:: Data for this task ::

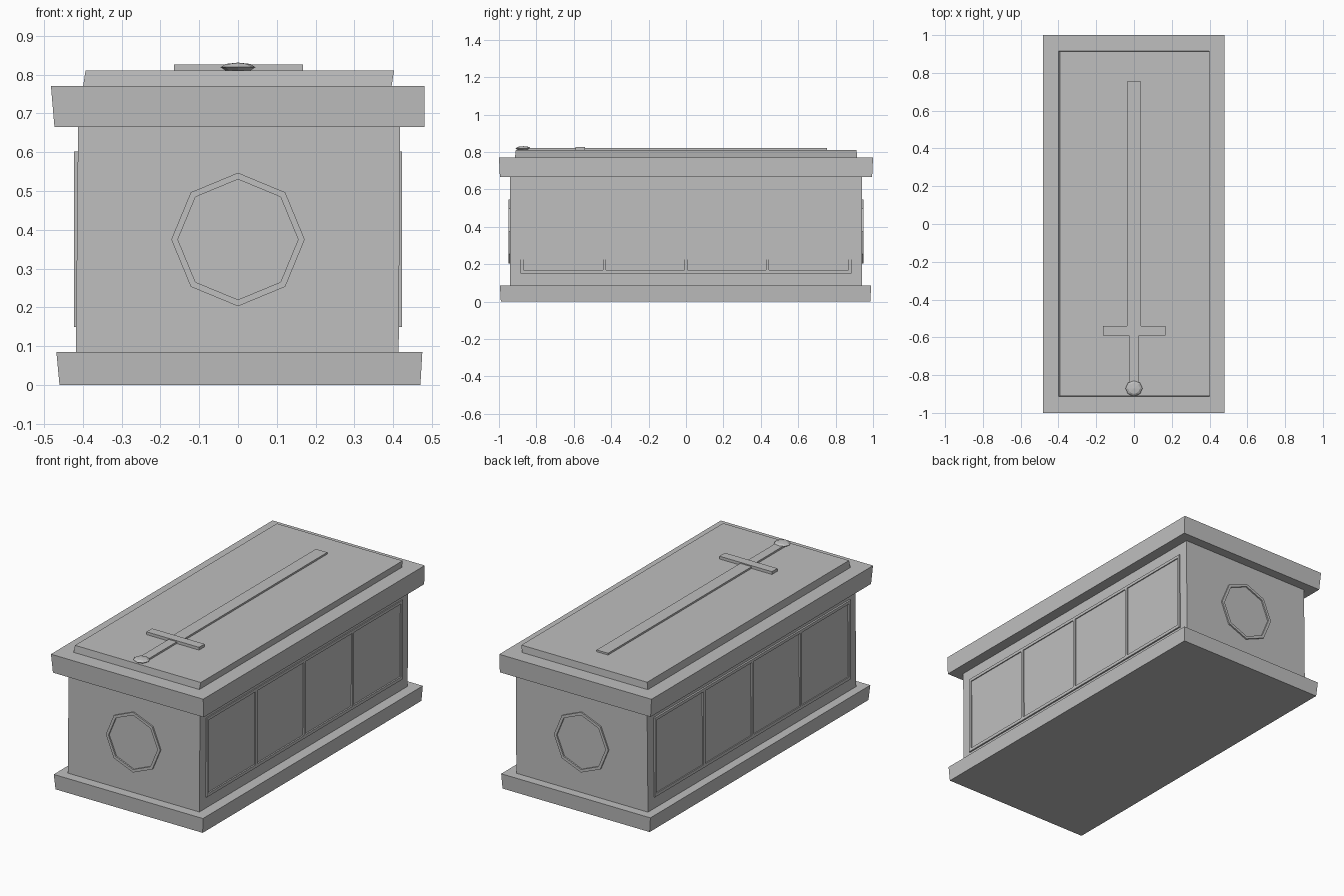
import bpy, bmesh, math
from mathutils import Matrix

if "Cube" in bpy.data.objects:
    bpy.data.objects.remove(bpy.data.objects["Cube"])

stone = bpy.data.materials.new("grey stone")
stone.diffuse_color = (0.52, 0.52, 0.52, 1)
stone.use_nodes = True
stone.node_tree.nodes["Principled BSDF"].inputs["Base Color"].default_value = stone.diffuse_color


def finish(name, bm):
    bmesh.ops.recalc_face_normals(bm, faces=bm.faces)
    me = bpy.data.meshes.new(name)
    bm.to_mesh(me)
    bm.free()
    me.materials.append(stone)
    ob = bpy.data.objects.new(name, me)
    bpy.context.collection.objects.link(ob)
    return ob


def slab(name, bottom, top, z0, z1):
    """Block with separate bottom and top rectangles (x0, x1, y0, y1)."""
    bm = bmesh.new()
    rings = []
    for (x0, x1, y0, y1), z in ((bottom, z0), (top, z1)):
        rings.append([bm.verts.new((x, y, z)) for x, y in
                      ((x0, y0), (x1, y0), (x1, y1), (x0, y1))])
    lo, hi = rings
    bm.faces.new(lo)
    bm.faces.new(hi)
    for i in range(4):
        j = (i + 1) % 4
        bm.faces.new((lo[i], lo[j], hi[j], hi[i]))
    return finish(name, bm)


def box(name, x0, x1, y0, y1, z0, z1):
    return slab(name, (x0, x1, y0, y1), (x0, x1, y0, y1), z0, z1)


# Main chest: plinth, body, overhanging lid and raised top, slightly uneven
slab("plinth", (-0.46, 0.47, -0.99, 0.985), (-0.468, 0.475, -0.995, 0.99), 0, 0.085)
slab("chest_body", (-0.418, 0.414, -0.94, 0.94), (-0.412, 0.418, -0.94, 0.94), 0.08, 0.67)
slab("lid", (-0.473, 0.48, -0.995, 0.995), (-0.482, 0.48, -1, 1), 0.665, 0.77)
slab("raised_top", (-0.40, 0.395, -0.915, 0.915), (-0.393, 0.402, -0.91, 0.912), 0.765, 0.81)

# Side panelling: rails, end stiles and dividers on both long sides
for side, s in (("left", -1), ("right", 1)):
    xa, xb = sorted((s * 0.405, s * 0.423))
    box(side + "_lower_rail", xa, xb, -0.885, 0.885, 0.15, 0.168)
    box(side + "_upper_rail", xa, xb, -0.885, 0.885, 0.585, 0.602)
    for i in range(5):
        y = (-0.877, -0.437, 0, 0.437, 0.877)[i]
        box(f"{side}_stile_{i + 1}", xa, xb, y - 0.008, y + 0.008, 0.168, 0.585)

# Eight-sided raised rings on both ends
for end, s in (("front", -1), ("back", 1)):
    bm = bmesh.new()
    loops = []
    for r, y in ((0.172, 0.93), (0.172, 0.948), (0.155, 0.948), (0.155, 0.93)):
        loops.append([bm.verts.new((r * math.sin(k * math.pi / 4), s * y,
                                    0.375 + r * math.cos(k * math.pi / 4)))
                      for k in range(8)])
    for a in range(4):
        p, q = loops[a], loops[(a + 1) % 4]
        for k in range(8):
            n = (k + 1) % 8
            bm.faces.new((p[k], p[n], q[n], q[k]))
    finish(end + "_ring", bm)

# Sword lying on the top
box("sword_blade", -0.036, 0.036, -0.56, 0.755, 0.80, 0.82)
box("sword_guard", -0.165, 0.167, -0.59, -0.54, 0.80, 0.826)
box("sword_grip", -0.026, 0.026, -0.85, -0.58, 0.80, 0.82)
bm = bmesh.new()
bmesh.ops.create_uvsphere(bm, u_segments=8, v_segments=4, radius=1)
bmesh.ops.transform(bm, verts=bm.verts, matrix=Matrix.Translation((0, -0.87, 0.819))
                    @ Matrix.Diagonal((0.045, 0.042, 0.012, 1)))
finish("sword_pommel", bm)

:::

Once you find the line with "0.375 + r *" above, print it and every line after it up to and including the line with "# Sword lying on the top", exactly as written and nothing else.

Response below
                                    0.375 + r * math.cos(k * math.pi / 4)))
                      for k in range(8)])
    for a in range(4):
        p, q = loops[a], loops[(a + 1) % 4]
        for k in range(8):
            n = (k + 1) % 8
            bm.faces.new((p[k], p[n], q[n], q[k]))
    finish(end + "_ring", bm)

# Sword lying on the top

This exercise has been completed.